Food carving has been a craft for centuries. Traditional to countries like Thailand and Japan, the art of food carving is also practiced in the British Isles. Foods can be carved to serve as garnishes or centerpieces. Carved foods can also be the main meal -- or they might not be intended for consumption at all, but serve simply as decorations.
Thai Fruit Carving
Fruit carving is a traditional Thai art, originating in food preparation at the Thai royal court. Carving is a part of food presentation in Thai culture. Thai fruit and vegetable carving can be very elaborate and detailed. Flower designs are prevalent, with each petal delicately crafted. Commonly carved items include melons, squash, cucumber and other firm fruits and vegetables.
Japanese Food Carving

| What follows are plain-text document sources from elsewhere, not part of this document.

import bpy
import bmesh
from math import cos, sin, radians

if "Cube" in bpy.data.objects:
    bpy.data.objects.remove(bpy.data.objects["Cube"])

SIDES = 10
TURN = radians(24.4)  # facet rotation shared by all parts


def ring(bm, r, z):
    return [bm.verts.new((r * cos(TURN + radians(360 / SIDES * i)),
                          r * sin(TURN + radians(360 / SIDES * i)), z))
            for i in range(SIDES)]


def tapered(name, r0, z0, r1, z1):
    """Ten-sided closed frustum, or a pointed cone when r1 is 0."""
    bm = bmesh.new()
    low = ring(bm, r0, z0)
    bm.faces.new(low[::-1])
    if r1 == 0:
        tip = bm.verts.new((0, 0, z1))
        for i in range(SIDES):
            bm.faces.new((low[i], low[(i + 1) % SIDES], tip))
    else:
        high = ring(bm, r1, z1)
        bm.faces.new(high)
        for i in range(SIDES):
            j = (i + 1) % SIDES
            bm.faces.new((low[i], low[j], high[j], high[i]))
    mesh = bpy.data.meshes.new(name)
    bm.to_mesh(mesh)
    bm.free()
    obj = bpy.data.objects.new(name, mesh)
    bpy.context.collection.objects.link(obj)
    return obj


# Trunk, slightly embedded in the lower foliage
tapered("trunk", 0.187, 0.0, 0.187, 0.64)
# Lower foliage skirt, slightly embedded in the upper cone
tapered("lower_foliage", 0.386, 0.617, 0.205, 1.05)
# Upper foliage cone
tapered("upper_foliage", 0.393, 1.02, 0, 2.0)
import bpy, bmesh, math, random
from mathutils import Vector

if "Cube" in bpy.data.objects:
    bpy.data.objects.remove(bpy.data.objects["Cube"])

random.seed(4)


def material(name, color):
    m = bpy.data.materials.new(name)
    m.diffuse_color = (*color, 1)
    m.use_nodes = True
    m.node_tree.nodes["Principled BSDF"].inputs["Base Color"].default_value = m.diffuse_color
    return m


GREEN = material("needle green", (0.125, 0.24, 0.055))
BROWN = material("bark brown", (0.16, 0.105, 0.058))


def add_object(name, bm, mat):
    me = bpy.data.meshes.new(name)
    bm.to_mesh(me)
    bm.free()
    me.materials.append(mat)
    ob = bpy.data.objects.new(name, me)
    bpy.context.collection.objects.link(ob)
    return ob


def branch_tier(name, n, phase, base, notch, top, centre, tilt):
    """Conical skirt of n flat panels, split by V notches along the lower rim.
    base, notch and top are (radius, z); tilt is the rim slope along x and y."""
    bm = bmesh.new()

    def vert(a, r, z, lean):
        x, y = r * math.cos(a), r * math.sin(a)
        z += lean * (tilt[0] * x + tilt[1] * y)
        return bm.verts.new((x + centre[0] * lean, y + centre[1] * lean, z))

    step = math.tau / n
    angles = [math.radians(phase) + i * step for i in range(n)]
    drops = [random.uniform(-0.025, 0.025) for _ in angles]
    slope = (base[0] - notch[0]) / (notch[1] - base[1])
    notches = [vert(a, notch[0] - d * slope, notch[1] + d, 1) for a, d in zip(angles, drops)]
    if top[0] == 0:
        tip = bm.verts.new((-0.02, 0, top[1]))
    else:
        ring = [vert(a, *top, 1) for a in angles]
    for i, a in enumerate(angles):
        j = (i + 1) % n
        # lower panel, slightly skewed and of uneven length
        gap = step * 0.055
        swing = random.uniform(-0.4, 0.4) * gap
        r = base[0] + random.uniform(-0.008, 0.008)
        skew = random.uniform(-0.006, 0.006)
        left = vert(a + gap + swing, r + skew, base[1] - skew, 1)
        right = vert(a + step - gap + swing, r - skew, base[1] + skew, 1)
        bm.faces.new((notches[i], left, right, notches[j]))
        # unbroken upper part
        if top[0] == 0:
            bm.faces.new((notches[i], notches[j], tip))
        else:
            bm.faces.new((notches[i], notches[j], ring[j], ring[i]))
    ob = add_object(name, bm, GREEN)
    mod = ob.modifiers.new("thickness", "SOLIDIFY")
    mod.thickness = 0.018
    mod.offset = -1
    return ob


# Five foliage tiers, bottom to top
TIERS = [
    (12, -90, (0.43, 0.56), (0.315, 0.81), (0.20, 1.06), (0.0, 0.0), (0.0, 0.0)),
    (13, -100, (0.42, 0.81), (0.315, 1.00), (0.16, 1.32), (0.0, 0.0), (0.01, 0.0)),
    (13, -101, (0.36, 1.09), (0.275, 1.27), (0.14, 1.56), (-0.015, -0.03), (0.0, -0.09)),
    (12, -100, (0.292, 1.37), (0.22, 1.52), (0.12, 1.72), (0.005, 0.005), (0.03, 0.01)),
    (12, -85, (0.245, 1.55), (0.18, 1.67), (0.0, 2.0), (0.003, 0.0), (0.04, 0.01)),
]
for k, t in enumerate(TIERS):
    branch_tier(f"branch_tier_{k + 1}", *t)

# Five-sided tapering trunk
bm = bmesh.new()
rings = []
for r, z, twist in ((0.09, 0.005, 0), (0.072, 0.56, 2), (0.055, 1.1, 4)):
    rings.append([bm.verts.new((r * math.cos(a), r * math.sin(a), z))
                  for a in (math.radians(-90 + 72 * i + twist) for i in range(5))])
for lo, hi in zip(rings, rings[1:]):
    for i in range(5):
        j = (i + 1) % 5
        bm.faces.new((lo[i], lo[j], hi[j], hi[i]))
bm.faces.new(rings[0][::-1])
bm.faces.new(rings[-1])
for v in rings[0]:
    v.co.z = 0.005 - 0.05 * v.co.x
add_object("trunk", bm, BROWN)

Japanese food carving centers around making beautiful garnishes called mukimono. These garnishes add delicate touches to a meal and enhance food presentation. Some of the garnishes, like cucumber fans, are set on top of or beside the main entree. Others are made to hold the food or are parts of small appetizers. For instance, cucumber boats can be topped with salmon for a delicate and aesthetically pleasing treat.
Carved pumpkins are also called jack-o'-lanterns. The name derives from the Irish legend of "Stingy Jack," who was not able to get into heaven or go to hell because he'd tricked the devil into promising not to take his soul. The devil gave Jack a burning coal, which Jack put into a turnip, and sent him on his way. Those who saw his spirit wandering called him Jack of the Lantern. In Scotland and Ireland, people carved frightening faces into potatoes and turnips in imitation of Jack's lantern. In England, they carved beets. In America, the tradition persists with carved pumpkins.
Using fresh food makes carving easier and also more visually appealing. Fruits and vegetables should be carved just before they are fully ripe, for the best results. Sharp stainless steel knives are the standard for carving food, but using a rotary tool with a pumpkin carving accessory will enable you to carve intricate patterns into hard shelled foods like squash, cucumbers, and other firm types of fruits and vegetables, far easier than using a knife. Carving should be done delicately so that you don't take too much of the food away. Use as much of the food as you can in your design and carve gently so as not to bruise or break fruits.